Life outside the Rarig Center

Toussaint Morrison and his hip-hop play venture into reality

Tatum Fjerstad

In February, Toussaint Morrison posted audition notices for his new play, “How it is,” on and off campus.

The poster asked viewers whether they’d ever dealt with bad boyfriends, white people, other people, sex, homosexuals and so on. If they had, he encouraged them to audition.

But did he post these posters in the Rarig Center, where potentially interested actors run wild and free?

“Hell no,” Morrison snapped.

More than half of his 20-person cast aren’t theater students. And he prefers it that way.

“I have never seen so many people of color come out to auditions,” Morrison said.

Morrison is a University theater student who spends as little time as possible in the theatre department. He has his reasons.

These reasons have been performed publicly in two productions he’s written, directed and produced. “How it is,” which ran for two weekends at the Varsity Theater, stems off last year’s “Embarrassed in Rarig,” an autobiographical account of his frustrations with the department.

Morrison isn’t a stranger to performing on the department’s Mainstage shows or working on its sets, but he refuses to see shows or do anything on stage in the future. He has other plans.

“I look forward with going toe-to-toe with the Mainstage season,” he said.

Although he’s a proud theater major, Morrison has beef with the theatre department, the productions it produces and the unaffiliated student-group Crisis Point Theatre. As a black man in the department, he struggles with the subject matter being taught and performed.

“There are violent underlying exclusions against people of color,” Morrison said. “We’re learning about plays written by dead white men.”

“How it is” is less aggressive and encompasses broader issues than “Embarrassed in Rarig.” The show compiles 50 interviews with college students from Minneapolis, Alabama, Wisconsin and Iowa.

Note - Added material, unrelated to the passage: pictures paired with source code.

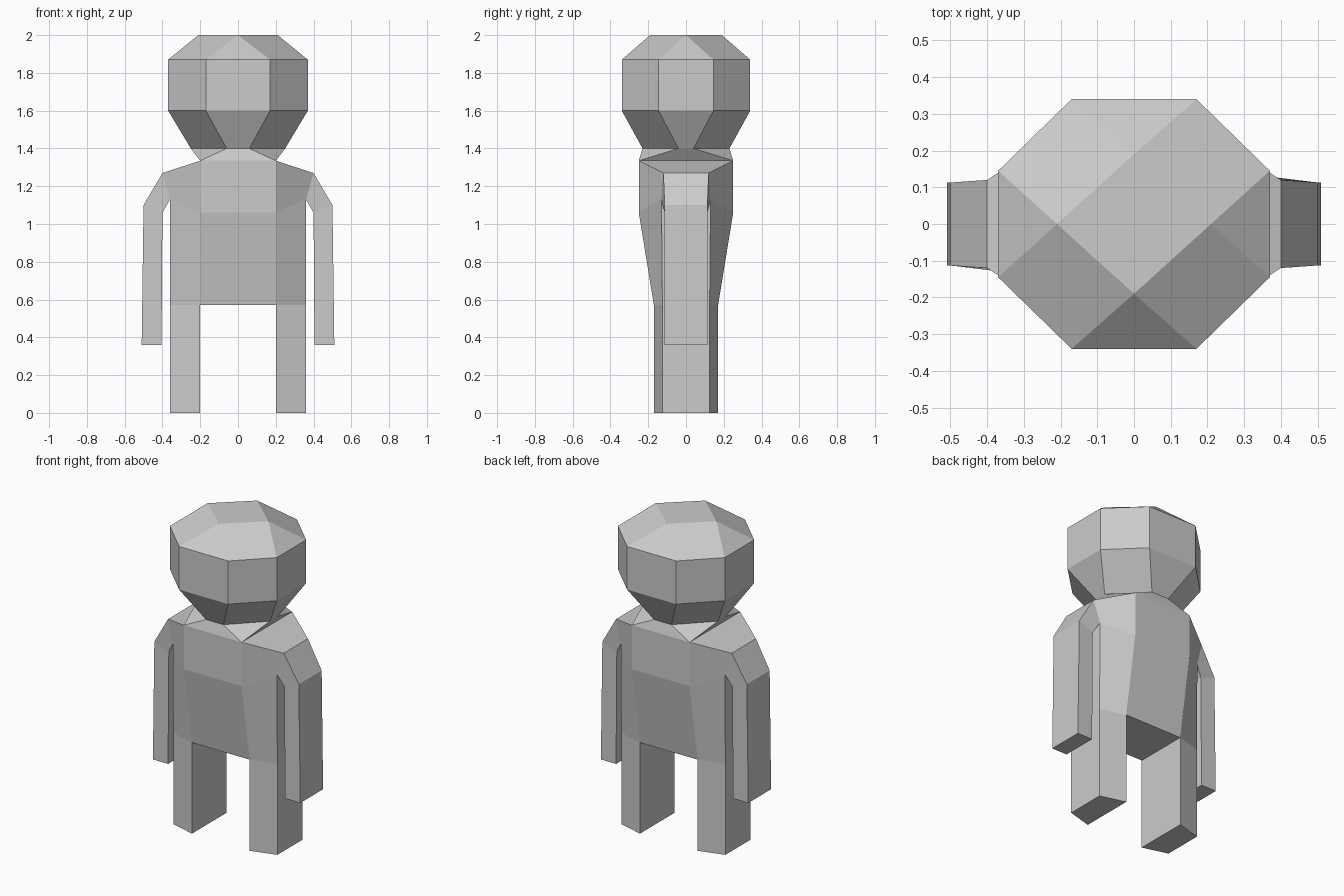
import bpy

if "Cube" in bpy.data.objects:
    bpy.data.objects.remove(bpy.data.objects["Cube"], do_unlink=True)

grey = bpy.data.materials.new("plain grey")
grey.use_nodes = True
grey.diffuse_color = (0.6, 0.6, 0.6, 1)
grey.node_tree.nodes["Principled BSDF"].inputs["Base Color"].default_value = (0.6, 0.6, 0.6, 1)


def eight(front, side):
    """Eight-sided ring from one front corner and one side corner (x, y, z)."""
    (a, d, z1), (b, c, z2) = front, side
    return [(a, -d, z1), (b, -c, z2), (b, c, z2), (a, d, z1),
            (-a, d, z1), (-b, c, z2), (-b, -c, z2), (-a, -d, z1)]


def four(inner, outer):
    """Four-sided limb ring from an inner and an outer corner."""
    (a, d, z1), (b, c, z2) = inner, outer
    return [(a, -d, z1), (b, -c, z2), (b, c, z2), (a, d, z1)]


def loft(name, rings, bottom=None, top=None, skip=()):
    """Skin rings from bottom to top; repeated corners collapse to triangles."""
    verts, faces = [], []

    def add(points):
        ids = []
        for p in points:
            if p not in verts:
                verts.append(p)
            if verts.index(p) not in ids:
                ids.append(verts.index(p))
        if len(ids) > 2:
            faces.append(ids)

    n = len(rings[0])
    for r, (lo, hi) in enumerate(zip(rings, rings[1:])):
        for i in range(n):
            if (r, i) not in skip:
                j = (i + 1) % n
                add([lo[i], lo[j], hi[j], hi[i]])
    if bottom:
        add([rings[0][i] for i in reversed(bottom)])
    if top:
        add([rings[-1][i] for i in top])
    mesh = bpy.data.meshes.new(name)
    mesh.from_pydata(verts, [], faces)
    mesh.materials.append(grey)
    obj = bpy.data.objects.new(name, mesh)
    bpy.context.collection.objects.link(obj)


def limb_pair(name, rings):
    """Left limb and its mirrored right twin, closed at the lower end."""
    loft("left_" + name, rings, bottom=range(4))
    mirrored = [[(-x, y, z) for x, y, z in reversed(ring)] for ring in rings]
    loft("right_" + name, mirrored, bottom=range(4))


# Head: tapered jaw, upright band and a diamond crown
loft("head", [
    eight((0.06, 0.23, 1.40), (0.25, 0.04, 1.40)),
    eight((0.17, 0.34, 1.60), (0.37, 0.145, 1.60)),
    eight((0.17, 0.34, 1.87), (0.37, 0.145, 1.87)),
    eight((0.0, 0.19, 2.0), (0.21, 0.0, 2.0)),
], top=range(8))

# Torso: waist, chest, shoulders and collar; open where the arms and legs join
collar = (0.20, 0.25, 1.335)
loft("torso", [
    eight((0.20, 0.17, 0.57), (0.36, 0.125, 0.57)),
    eight((0.20, 0.25, 1.06), (0.36, 0.13, 1.13)),
    eight(collar, (0.40, 0.12, 1.27)),
    eight(collar, collar),
    eight((0.06, 0.23, 1.40), (0.25, 0.04, 1.40)),
], bottom=(0, 3, 4, 7), skip={(1, 1), (1, 5)})

# Arms
limb_pair("arm", [
    four((0.405, 0.113, 0.36), (0.51, 0.113, 0.36)),
    four((0.40, 0.113, 1.06), (0.50, 0.113, 1.10)),
    four((0.36, 0.13, 1.13), (0.40, 0.12, 1.27)),
])

# Legs
limb_pair("leg", [
    four((0.20, 0.17, 0.0), (0.36, 0.125, 0.0)),
    four((0.20, 0.17, 0.57), (0.36, 0.125, 0.57)),
])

Morrison asked students to tell him a story and from those stories came a 90-minute hip-hop theater script touching on issues such as rough parties, racist teachers, hangovers, race and sexuality. Oh, and it takes a few digs at the theatre department.

“It’s not hip-hop theater because there are rhyming words,” he said. “It’s voicing marginalized voiced from marginalized America.”

Morrison’s life experiences inside and outside the department speak through the production’s scenes.

The most unmistakable account is of a student of color who asks her adviser about getting credit for work she plans to do outside the University. The adviser refuses, but the student argues that she doesn’t fit in at the theatre department and would be better benefited elsewhere. She still is turned down.

The play opened at the

Varsity Theater in mid-March and ran for two weekends. By the first night, “How it is” attracted the Varsity’s biggest crowd for a theater performance since it reopened. More than 600 people came out to see the show, from as far as Rochester.

Shirani Jayasuriya, co-director for “Embarrassed in Rarig” and “How it is,” was shocked when she found out they had the largest audience.

“People came pouring out of the community to see it, to challenge it,” Jayasuriya said.

“I had people coming up to me saying, ‘I don’t even check out theater, man, but I really liked this,’ ” Morrison said.

He’s immensely proud of how far the show has come, and how far it’s going to go. On Wednesday they performed an encore performance.

“We wanted to do an encore so people could see it that didn’t get to,” Jayasuriya said.

Because of this performance – and the extra money it brought in – Morrison was able to pay his actors, something many established theater companies in the Twin Cities can’t offer – not even the University’s theatre department.